__What is being asked__. Give again the line that contains "sides[1][k], sides[1][n], sides[0][n]))", plus every line after it to the end of the records, unchanged.

Stored data
↓↓↓
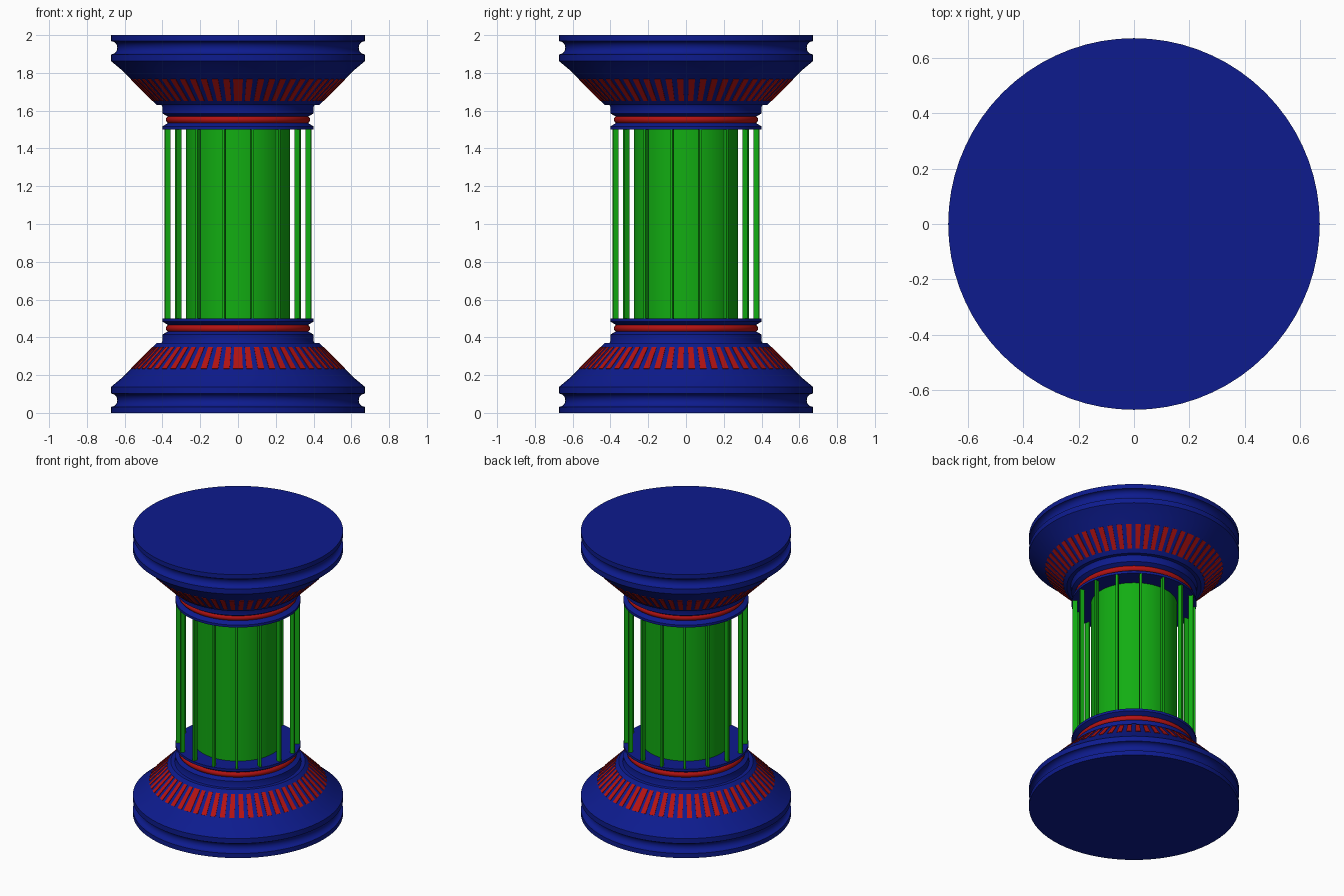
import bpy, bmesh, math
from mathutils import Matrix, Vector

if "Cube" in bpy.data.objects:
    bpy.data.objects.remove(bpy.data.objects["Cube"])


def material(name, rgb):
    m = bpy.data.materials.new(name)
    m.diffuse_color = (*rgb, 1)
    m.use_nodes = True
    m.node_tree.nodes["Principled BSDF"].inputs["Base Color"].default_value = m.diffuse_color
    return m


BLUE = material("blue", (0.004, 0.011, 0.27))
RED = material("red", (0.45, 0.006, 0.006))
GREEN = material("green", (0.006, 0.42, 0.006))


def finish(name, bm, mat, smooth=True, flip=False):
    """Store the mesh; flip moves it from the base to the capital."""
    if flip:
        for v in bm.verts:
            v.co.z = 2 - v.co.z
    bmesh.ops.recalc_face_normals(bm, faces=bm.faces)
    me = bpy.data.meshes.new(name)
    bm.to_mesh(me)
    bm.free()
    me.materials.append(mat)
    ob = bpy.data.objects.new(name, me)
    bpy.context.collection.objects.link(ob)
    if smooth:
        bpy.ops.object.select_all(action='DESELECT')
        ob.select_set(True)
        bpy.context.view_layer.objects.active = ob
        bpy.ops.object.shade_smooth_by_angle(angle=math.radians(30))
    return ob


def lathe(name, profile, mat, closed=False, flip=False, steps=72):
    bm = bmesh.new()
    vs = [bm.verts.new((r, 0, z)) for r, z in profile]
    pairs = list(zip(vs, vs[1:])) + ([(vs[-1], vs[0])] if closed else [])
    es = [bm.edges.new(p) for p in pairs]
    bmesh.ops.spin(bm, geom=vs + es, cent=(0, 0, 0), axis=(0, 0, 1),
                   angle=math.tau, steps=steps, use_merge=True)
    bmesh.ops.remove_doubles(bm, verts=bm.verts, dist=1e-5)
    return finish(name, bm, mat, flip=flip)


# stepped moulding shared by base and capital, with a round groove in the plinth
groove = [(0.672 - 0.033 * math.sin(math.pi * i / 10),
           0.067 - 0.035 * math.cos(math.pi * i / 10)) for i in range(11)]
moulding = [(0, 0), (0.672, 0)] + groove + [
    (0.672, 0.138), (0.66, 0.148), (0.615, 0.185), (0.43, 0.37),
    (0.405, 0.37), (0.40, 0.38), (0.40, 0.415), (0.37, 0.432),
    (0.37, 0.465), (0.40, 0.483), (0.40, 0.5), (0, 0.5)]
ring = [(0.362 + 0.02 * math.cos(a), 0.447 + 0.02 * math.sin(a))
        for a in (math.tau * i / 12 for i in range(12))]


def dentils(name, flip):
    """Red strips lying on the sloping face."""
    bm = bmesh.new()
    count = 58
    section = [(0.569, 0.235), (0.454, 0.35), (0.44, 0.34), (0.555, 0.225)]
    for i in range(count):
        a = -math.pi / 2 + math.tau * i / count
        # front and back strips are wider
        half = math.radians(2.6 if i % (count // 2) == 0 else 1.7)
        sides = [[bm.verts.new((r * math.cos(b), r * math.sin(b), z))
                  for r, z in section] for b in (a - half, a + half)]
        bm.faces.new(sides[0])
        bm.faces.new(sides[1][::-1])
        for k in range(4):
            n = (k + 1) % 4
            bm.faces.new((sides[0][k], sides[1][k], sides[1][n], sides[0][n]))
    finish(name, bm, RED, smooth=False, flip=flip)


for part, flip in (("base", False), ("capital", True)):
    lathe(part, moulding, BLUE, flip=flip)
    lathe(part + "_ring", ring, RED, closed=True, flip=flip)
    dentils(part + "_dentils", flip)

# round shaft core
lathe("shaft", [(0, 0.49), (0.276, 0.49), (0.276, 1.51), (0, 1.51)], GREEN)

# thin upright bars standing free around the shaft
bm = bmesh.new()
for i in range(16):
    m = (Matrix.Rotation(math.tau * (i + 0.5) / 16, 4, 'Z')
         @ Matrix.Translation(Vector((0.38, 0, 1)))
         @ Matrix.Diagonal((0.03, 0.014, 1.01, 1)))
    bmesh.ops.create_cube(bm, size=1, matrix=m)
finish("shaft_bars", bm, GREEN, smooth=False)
↑↑↑
__Final answer__.
            bm.faces.new((sides[0][k], sides[1][k], sides[1][n], sides[0][n]))
    finish(name, bm, RED, smooth=False, flip=flip)


for part, flip in (("base", False), ("capital", True)):
    lathe(part, moulding, BLUE, flip=flip)
    lathe(part + "_ring", ring, RED, closed=True, flip=flip)
    dentils(part + "_dentils", flip)

# round shaft core
lathe("shaft", [(0, 0.49), (0.276, 0.49), (0.276, 1.51), (0, 1.51)], GREEN)

# thin upright bars standing free around the shaft
bm = bmesh.new()
for i in range(16):
    m = (Matrix.Rotation(math.tau * (i + 0.5) / 16, 4, 'Z')
         @ Matrix.Translation(Vector((0.38, 0, 1)))
         @ Matrix.Diagonal((0.03, 0.014, 1.01, 1)))
    bmesh.ops.create_cube(bm, size=1, matrix=m)
finish("shaft_bars", bm, GREEN, smooth=False)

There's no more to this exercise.